Hurricane Heroes, part six

By Jerry Bell, Emergency Manager

(Editor’s Note–This is the sixth and final part in a series of stories in recognition of Hurricane Heroes of 2020. Continuations.)

There is another category of people that we want to thank that falls in the out of town group. The first one that I want to mention is our good friend Perry Vincent from Louisiana Radio. When our equipment went down, he sent men to fix it and kept our computers and communication going. Perry is a friend to DeQuincy.

Our next great friend is Jimmy who works for CLECO. We call him Jimmy CLECO. He helped in so many ways.

I want to specially mention a young lady named Jennifer Landry. She works at OEP in Lake Charles. I have never met her. However she helped DeQuincy so much after the storm. I had to go through her to get help from the state, that was the way it was set up. If I wanted generators, ice trucks, fuel trucks, National Guard, or anything else, Jennifer was our life line and she came through. I am going to ask the Mayor if he would recognize her in a certificate.

Sheriff Tony Mancuso was on the phone every day with Chief Whitehead offering the complete support of his whole office. This was a comfort knowing that the Sheriff could send a hundred men if we needed them.

The last category of heroes to DeQuincy comes from out of state. They are way too numerous to name. Many cities and police departments from Texas sent supplies and food to our city. I have a list of all of them in my hurricane journal that I filled out daily for future references. The fuel men that drove our fuel from out of state really helped us. We provided them a place to sleep because I wanted them to keep the fuel trucks in our city. I kidded them by saying we have Batman and Superman but the real hero is Fuelman. Having plenty of fuel for the generators and emergency vehicles is so vital. We took care of the Fuelman. In return they took care of DeQuincy.

I also want to thank Tansey Rothenberg, my FEMA counterpart right after the hurricane. She was on the ground fast and stayed in DeQuincy daily to help us navigate through the FEMA guidelines. She has a genuine desire to help us recover along with her other FEMA personnel.

This article only covers some of our hometown heroes. Many more helped and they and other people saw them helping. Unfortunately hometown heroes are not known outside their hometown so there will probably not be any statues built or books written about them but none the less, they are heroes and they made a big difference in many people’s life helping them recover.

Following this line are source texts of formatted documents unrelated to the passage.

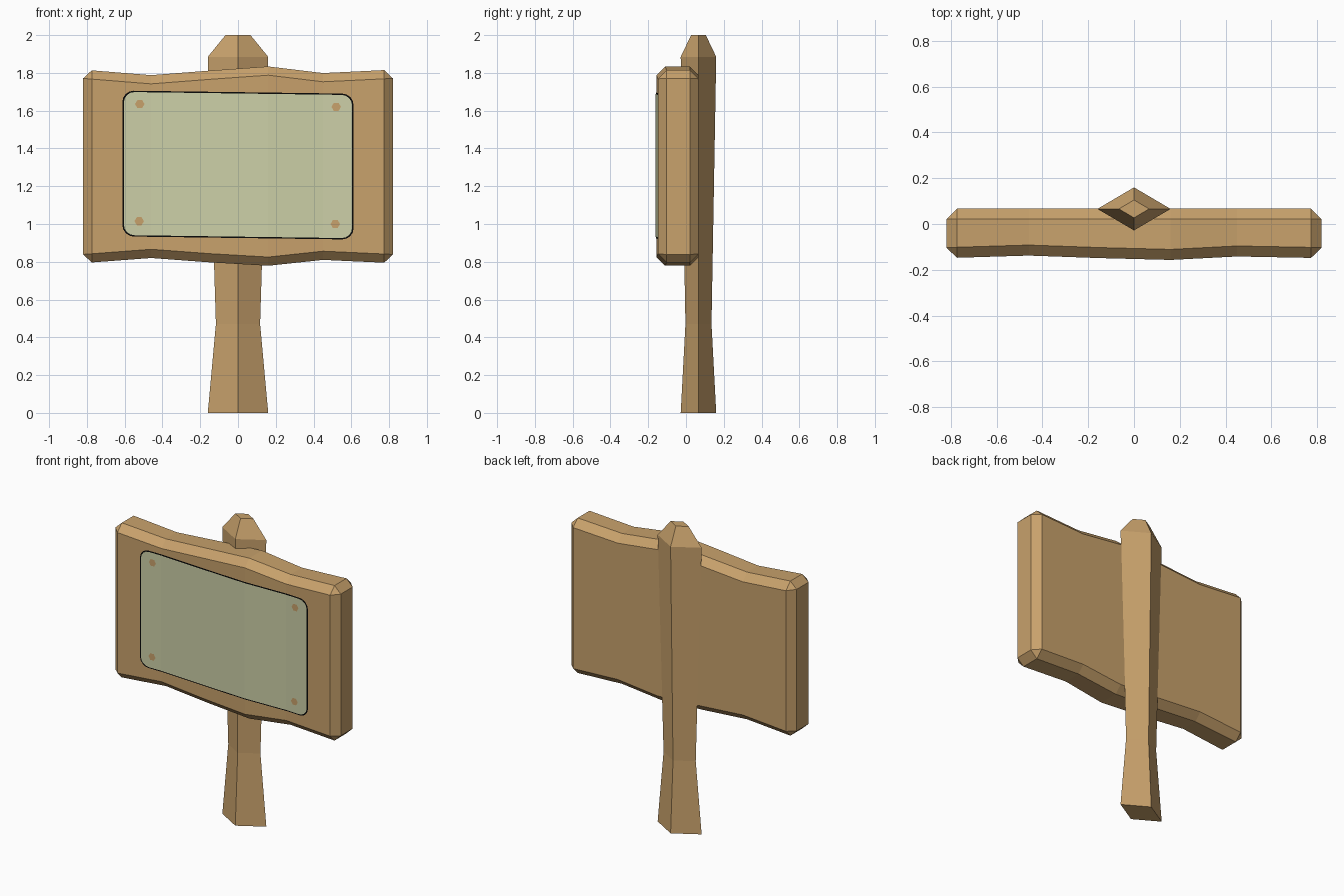
import bpy, bmesh, math

if "Cube" in bpy.data.objects:
    bpy.data.objects.remove(bpy.data.objects["Cube"])

def material(name, rgb):
    m = bpy.data.materials.new(name)
    m.diffuse_color = (*rgb, 1)
    m.use_nodes = True
    m.node_tree.nodes["Principled BSDF"].inputs["Base Color"].default_value = m.diffuse_color
    return m

WOOD = material("wood", (0.58, 0.36, 0.15))
PAPER = material("pale_green", (0.61, 0.63, 0.39))
BLACK = material("black", (0.002, 0.002, 0.002))

def finish(name, bm, mat, recalc=True):
    if recalc:
        bmesh.ops.recalc_face_normals(bm, faces=bm.faces)
    me = bpy.data.meshes.new(name)
    bm.to_mesh(me)
    bm.free()
    me.materials.append(mat)
    ob = bpy.data.objects.new(name, me)
    bpy.context.collection.objects.link(ob)
    return ob

def loft(rings):
    """Closed solid through a row of equal-sized point rings."""
    bm = bmesh.new()
    loops = [[bm.verts.new(p) for p in r] for r in rings]
    n = len(loops[0])
    for a, b in zip(loops, loops[1:]):
        for i in range(n):
            j = (i + 1) % n
            bm.faces.new((a[i], a[j], b[j], b[i]))
    bm.faces.new(loops[0])
    bm.faces.new(loops[-1])
    return bm

# Post: diamond cross-section, waisted, with a tapered top
POST_Y = 0.066
rings = []
for z, hx, hy in [(0, 0.16, 0.094), (0.47, 0.117, 0.069),
                  (1.885, 0.16, 0.094), (2.0, 0.066, 0.039)]:
    rings.append([(hx, POST_Y, z), (0, POST_Y + hy, z),
                  (-hx, POST_Y, z), (0, POST_Y - hy, z)])
finish("post", loft(rings), WOOD)

# Board: wavy plank (x, front y, bottom z, top z) with chamfered edges
STATIONS = [(-0.82, -0.149, 0.793, 1.817), (-0.46, -0.138, 0.82, 1.788),
            (-0.15, -0.149, 0.797, 1.812), (0.16, -0.157, 0.779, 1.834),
            (0.45, -0.142, 0.81, 1.799), (0.82, -0.149, 0.793, 1.817)]
BACK = 0.067
board = finish("board", loft([[(x, y, lo), (x, y, hi), (x, BACK, hi), (x, BACK, lo)]
                              for x, y, lo, hi in STATIONS]), WOOD)
bev = board.modifiers.new("chamfer", 'BEVEL')
bev.width = 0.046
bev.segments = 1
bev.limit_method = 'ANGLE'
bev.angle_limit = math.radians(45)

def front_y(x):
    for a, b in zip(STATIONS, STATIONS[1:]):
        if x <= b[0]:
            return a[1] + (b[1] - a[1]) * (x - a[0]) / (b[0] - a[0])
    return STATIONS[-1][1]

def sheet(name, outline, lift, mat):
    """Thin layer that follows the front of the board."""
    bm = bmesh.new()
    bm.faces.new([bm.verts.new((x, 0, z)) for x, z in outline])
    for s in STATIONS[1:-1]:
        bmesh.ops.bisect_plane(bm, geom=bm.verts[:] + bm.edges[:] + bm.faces[:],
                               plane_co=(s[0], 0, 0), plane_no=(1, 0, 0))
    for v in bm.verts:
        v.co.y = front_y(v.co.x) - lift
    return finish(name, bm, mat, recalc=False)

def rounded(hx, hz, r):
    pts = []
    for k, (sx, sz) in enumerate([(1, 1), (-1, 1), (-1, -1), (1, -1)]):
        for i in range(5):
            a = math.radians(90 * k + 22.5 * i)
            x = sx * (hx - r) + r * math.cos(a)
            z = sz * (hz - r) + r * math.sin(a)
            pts.append((x, 1.312 + z - 0.0135 * x))
    return pts

# Notice with its dark outline
sheet("notice_outline", rounded(0.612, 0.386, 0.06), 0.002, BLACK)
sheet("notice", rounded(0.604, 0.379, 0.055), 0.004, PAPER)

# Pegs at the four corners of the notice
for i, (cx, cz) in enumerate([(-0.52, 1.635), (0.52, 1.62), (-0.523, 1.015), (0.515, 1.0)]):
    sheet("peg_%d" % (i + 1),
          [(cx + 0.025 * math.cos(math.tau * k / 6), cz + 0.025 * math.sin(math.tau * k / 6))
           for k in range(6)], 0.007, WOOD)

As old folks still talk about where they were during Hurricane Audrey so will our people in the future talk about where they were during Hurricane Laura and then Delta. Hope that they will remember our hometown heroes and the ones of us that did all we could to help our little city of DeQuincy.

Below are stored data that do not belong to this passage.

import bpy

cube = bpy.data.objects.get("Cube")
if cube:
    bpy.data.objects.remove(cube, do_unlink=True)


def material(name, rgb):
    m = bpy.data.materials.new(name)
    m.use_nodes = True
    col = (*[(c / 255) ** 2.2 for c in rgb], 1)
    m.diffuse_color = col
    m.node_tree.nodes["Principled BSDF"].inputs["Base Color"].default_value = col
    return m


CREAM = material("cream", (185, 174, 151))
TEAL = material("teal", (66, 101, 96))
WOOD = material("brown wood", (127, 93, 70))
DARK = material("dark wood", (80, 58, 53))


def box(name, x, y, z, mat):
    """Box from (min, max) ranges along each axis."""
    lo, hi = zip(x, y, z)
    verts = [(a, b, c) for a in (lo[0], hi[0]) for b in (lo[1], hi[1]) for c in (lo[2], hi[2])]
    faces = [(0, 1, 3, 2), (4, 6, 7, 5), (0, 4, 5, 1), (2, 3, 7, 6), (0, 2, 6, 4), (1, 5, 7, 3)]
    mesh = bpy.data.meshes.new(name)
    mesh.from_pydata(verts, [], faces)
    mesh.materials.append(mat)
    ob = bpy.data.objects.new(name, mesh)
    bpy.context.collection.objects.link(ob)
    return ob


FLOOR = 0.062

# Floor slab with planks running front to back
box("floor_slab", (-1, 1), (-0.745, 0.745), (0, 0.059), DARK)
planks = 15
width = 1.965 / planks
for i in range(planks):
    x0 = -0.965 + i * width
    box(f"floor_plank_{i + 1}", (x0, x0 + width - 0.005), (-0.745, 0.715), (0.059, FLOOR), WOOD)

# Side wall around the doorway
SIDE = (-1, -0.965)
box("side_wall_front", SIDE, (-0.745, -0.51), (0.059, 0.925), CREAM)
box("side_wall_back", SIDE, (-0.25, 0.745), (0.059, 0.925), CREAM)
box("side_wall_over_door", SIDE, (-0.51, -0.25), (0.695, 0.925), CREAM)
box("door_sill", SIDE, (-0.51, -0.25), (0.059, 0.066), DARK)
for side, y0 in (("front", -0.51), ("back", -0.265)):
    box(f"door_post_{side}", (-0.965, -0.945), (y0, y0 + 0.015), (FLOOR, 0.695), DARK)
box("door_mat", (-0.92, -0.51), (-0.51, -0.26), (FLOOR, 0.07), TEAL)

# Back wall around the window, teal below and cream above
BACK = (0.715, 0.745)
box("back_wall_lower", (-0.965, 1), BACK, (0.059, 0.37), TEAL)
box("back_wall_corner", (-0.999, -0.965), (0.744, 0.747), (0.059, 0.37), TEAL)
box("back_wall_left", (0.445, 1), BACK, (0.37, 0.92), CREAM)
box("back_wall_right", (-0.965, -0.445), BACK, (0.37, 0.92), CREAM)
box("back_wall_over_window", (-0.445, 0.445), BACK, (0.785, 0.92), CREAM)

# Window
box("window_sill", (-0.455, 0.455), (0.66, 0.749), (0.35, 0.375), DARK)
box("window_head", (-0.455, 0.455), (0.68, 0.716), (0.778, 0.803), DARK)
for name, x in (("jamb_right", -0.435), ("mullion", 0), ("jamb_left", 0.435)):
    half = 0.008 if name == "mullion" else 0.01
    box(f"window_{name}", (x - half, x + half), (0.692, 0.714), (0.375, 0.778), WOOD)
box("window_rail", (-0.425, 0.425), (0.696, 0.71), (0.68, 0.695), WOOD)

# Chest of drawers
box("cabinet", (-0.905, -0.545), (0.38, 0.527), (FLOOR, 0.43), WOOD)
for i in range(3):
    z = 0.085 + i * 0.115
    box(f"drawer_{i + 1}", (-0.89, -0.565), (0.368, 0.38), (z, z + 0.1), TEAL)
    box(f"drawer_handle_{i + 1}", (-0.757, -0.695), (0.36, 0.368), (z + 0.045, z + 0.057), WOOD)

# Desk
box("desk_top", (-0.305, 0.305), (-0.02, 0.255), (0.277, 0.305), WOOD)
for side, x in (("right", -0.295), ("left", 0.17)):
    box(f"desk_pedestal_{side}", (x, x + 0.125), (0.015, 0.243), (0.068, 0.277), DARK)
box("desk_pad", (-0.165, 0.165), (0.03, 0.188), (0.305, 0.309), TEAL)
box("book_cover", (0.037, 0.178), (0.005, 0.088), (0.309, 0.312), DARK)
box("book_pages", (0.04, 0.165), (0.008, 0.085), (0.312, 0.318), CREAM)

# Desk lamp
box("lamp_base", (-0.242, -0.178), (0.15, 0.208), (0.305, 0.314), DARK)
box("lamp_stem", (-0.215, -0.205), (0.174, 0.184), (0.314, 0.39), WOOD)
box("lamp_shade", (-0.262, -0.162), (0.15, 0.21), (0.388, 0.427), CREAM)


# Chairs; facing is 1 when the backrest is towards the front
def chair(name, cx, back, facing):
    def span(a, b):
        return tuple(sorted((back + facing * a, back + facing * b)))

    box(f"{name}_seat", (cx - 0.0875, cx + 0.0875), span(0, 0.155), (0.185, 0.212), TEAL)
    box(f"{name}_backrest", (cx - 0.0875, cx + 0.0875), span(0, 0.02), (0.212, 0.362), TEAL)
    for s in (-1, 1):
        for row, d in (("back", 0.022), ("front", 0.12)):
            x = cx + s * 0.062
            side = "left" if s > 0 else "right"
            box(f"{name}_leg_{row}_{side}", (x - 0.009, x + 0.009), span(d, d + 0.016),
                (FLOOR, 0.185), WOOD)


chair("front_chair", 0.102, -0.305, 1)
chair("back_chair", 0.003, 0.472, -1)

Many of our citizens have been bathed in the fire of the hurricanes and have come out stronger and will be able to handle the next disaster even more professionally. With God’s help and our citizen’s help we made it through the valley and now we are getting back on top of the mountain.
God bless our city and all its citizens.